## Problem requirements:
Please reproduce the data exactly, excluding any pictures it contains.

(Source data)
========================================

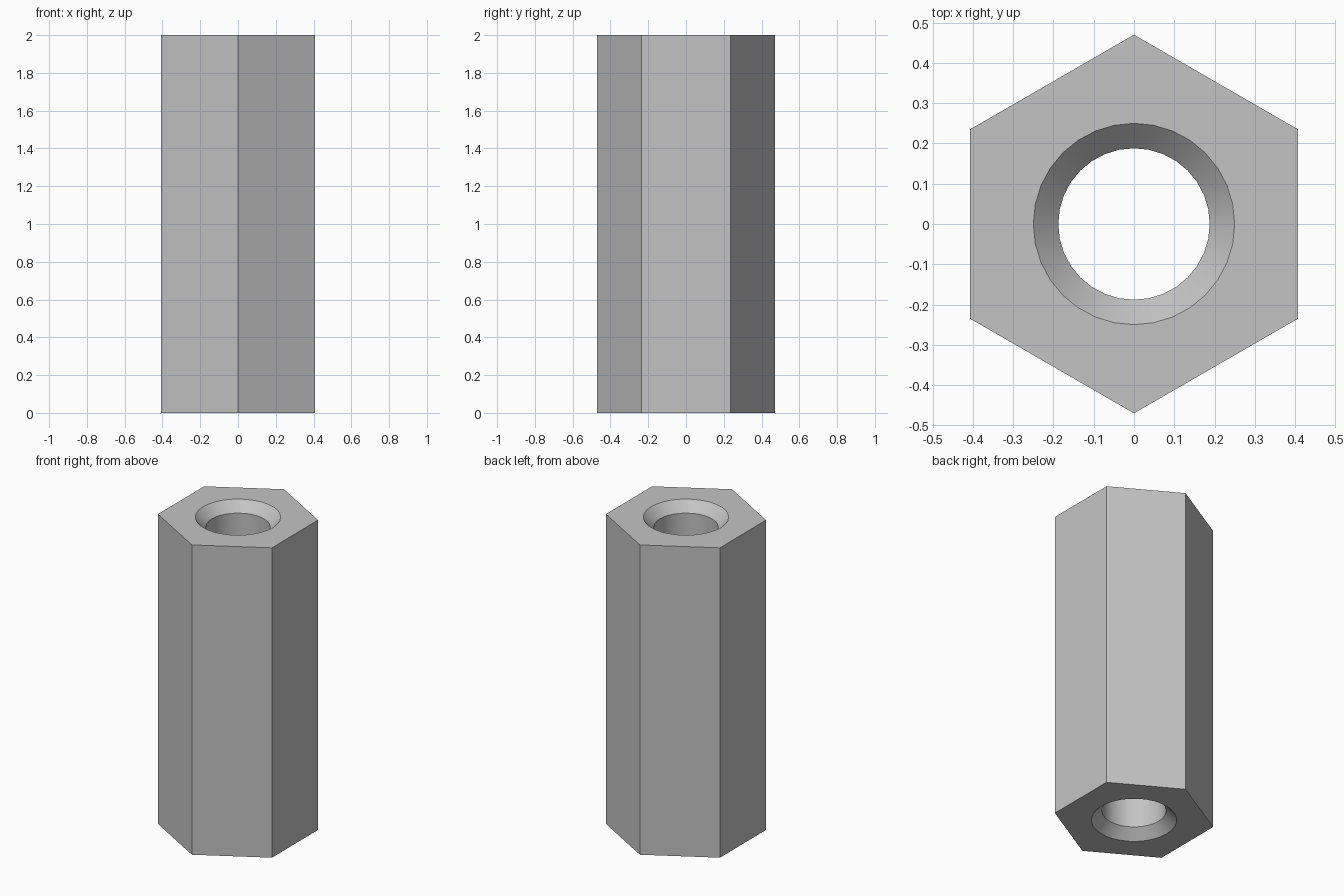
import bpy, bmesh
from math import sin, cos, tau

HEIGHT = 2.0
HEX_RADIUS = 0.47
BORE_RADIUS = 0.188
RIM_RADIUS = 0.25
CHAMFER = RIM_RADIUS - BORE_RADIUS
SIDES = 32

cube = bpy.data.objects.get("Cube")
if cube:
    bpy.data.objects.remove(cube)

steel = bpy.data.materials.new("grey steel")
grey = (0.55, 0.55, 0.55, 1)
steel.diffuse_color = grey
steel.use_nodes = True
for node in steel.node_tree.nodes:
    if node.type == "BSDF_PRINCIPLED":
        node.inputs["Base Color"].default_value = grey

bm = bmesh.new()


def ring(radius, z, count):
    """Closed loop of edges, with a corner on the y axis."""
    angles = [tau * i / count for i in range(count)]
    verts = [bm.verts.new((radius * sin(a), radius * cos(a), z)) for a in angles]
    return [bm.edges.new((verts[i - 1], verts[i])) for i in range(count)]


def bridge(a, b):
    bmesh.ops.bridge_loops(bm, edges=a + b)


# Six-sided outer wall
hex_low = ring(HEX_RADIUS, 0, 6)
hex_high = ring(HEX_RADIUS, HEIGHT, 6)
bridge(hex_low, hex_high)

# Through bore with a countersink at each end
bore = [ring(RIM_RADIUS, 0, SIDES),
        ring(BORE_RADIUS, CHAMFER, SIDES),
        ring(BORE_RADIUS, HEIGHT - CHAMFER, SIDES),
        ring(RIM_RADIUS, HEIGHT, SIDES)]
for lower, upper in zip(bore, bore[1:]):
    bridge(lower, upper)

# Flat end faces between the outer wall and the bore rim
for outer, inner, side in ((hex_low, bore[0], -1), (hex_high, bore[-1], 1)):
    bmesh.ops.triangle_fill(bm, use_beauty=True, edges=outer + inner,
                            normal=(0, 0, side))

bmesh.ops.recalc_face_normals(bm, faces=bm.faces)
mesh = bpy.data.meshes.new("hex_standoff")
bm.to_mesh(mesh)
bm.free()
mesh.materials.append(steel)

standoff = bpy.data.objects.new("hex_standoff", mesh)
bpy.context.collection.objects.link(standoff)
bpy.ops.object.select_all(action="DESELECT")
standoff.select_set(True)
bpy.context.view_layer.objects.active = standoff
bpy.ops.object.shade_smooth_by_angle(angle=0.5)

========================================

## Answer area:
import bpy, bmesh
from math import sin, cos, tau

HEIGHT = 2.0
HEX_RADIUS = 0.47
BORE_RADIUS = 0.188
RIM_RADIUS = 0.25
CHAMFER = RIM_RADIUS - BORE_RADIUS
SIDES = 32

cube = bpy.data.objects.get("Cube")
if cube:
    bpy.data.objects.remove(cube)

steel = bpy.data.materials.new("grey steel")
grey = (0.55, 0.55, 0.55, 1)
steel.diffuse_color = grey
steel.use_nodes = True
for node in steel.node_tree.nodes:
    if node.type == "BSDF_PRINCIPLED":
        node.inputs["Base Color"].default_value = grey

bm = bmesh.new()


def ring(radius, z, count):
    """Closed loop of edges, with a corner on the y axis."""
    angles = [tau * i / count for i in range(count)]
    verts = [bm.verts.new((radius * sin(a), radius * cos(a), z)) for a in angles]
    return [bm.edges.new((verts[i - 1], verts[i])) for i in range(count)]


def bridge(a, b):
    bmesh.ops.bridge_loops(bm, edges=a + b)


# Six-sided outer wall
hex_low = ring(HEX_RADIUS, 0, 6)
hex_high = ring(HEX_RADIUS, HEIGHT, 6)
bridge(hex_low, hex_high)

# Through bore with a countersink at each end
bore = [ring(RIM_RADIUS, 0, SIDES),
        ring(BORE_RADIUS, CHAMFER, SIDES),
        ring(BORE_RADIUS, HEIGHT - CHAMFER, SIDES),
        ring(RIM_RADIUS, HEIGHT, SIDES)]
for lower, upper in zip(bore, bore[1:]):
    bridge(lower, upper)

# Flat end faces between the outer wall and the bore rim
for outer, inner, side in ((hex_low, bore[0], -1), (hex_high, bore[-1], 1)):
    bmesh.ops.triangle_fill(bm, use_beauty=True, edges=outer + inner,
                            normal=(0, 0, side))

bmesh.ops.recalc_face_normals(bm, faces=bm.faces)
mesh = bpy.data.meshes.new("hex_standoff")
bm.to_mesh(mesh)
bm.free()
mesh.materials.append(steel)

standoff = bpy.data.objects.new("hex_standoff", mesh)
bpy.context.collection.objects.link(standoff)
bpy.ops.object.select_all(action="DESELECT")
standoff.select_set(True)
bpy.context.view_layer.objects.active = standoff
bpy.ops.object.shade_smooth_by_angle(angle=0.5)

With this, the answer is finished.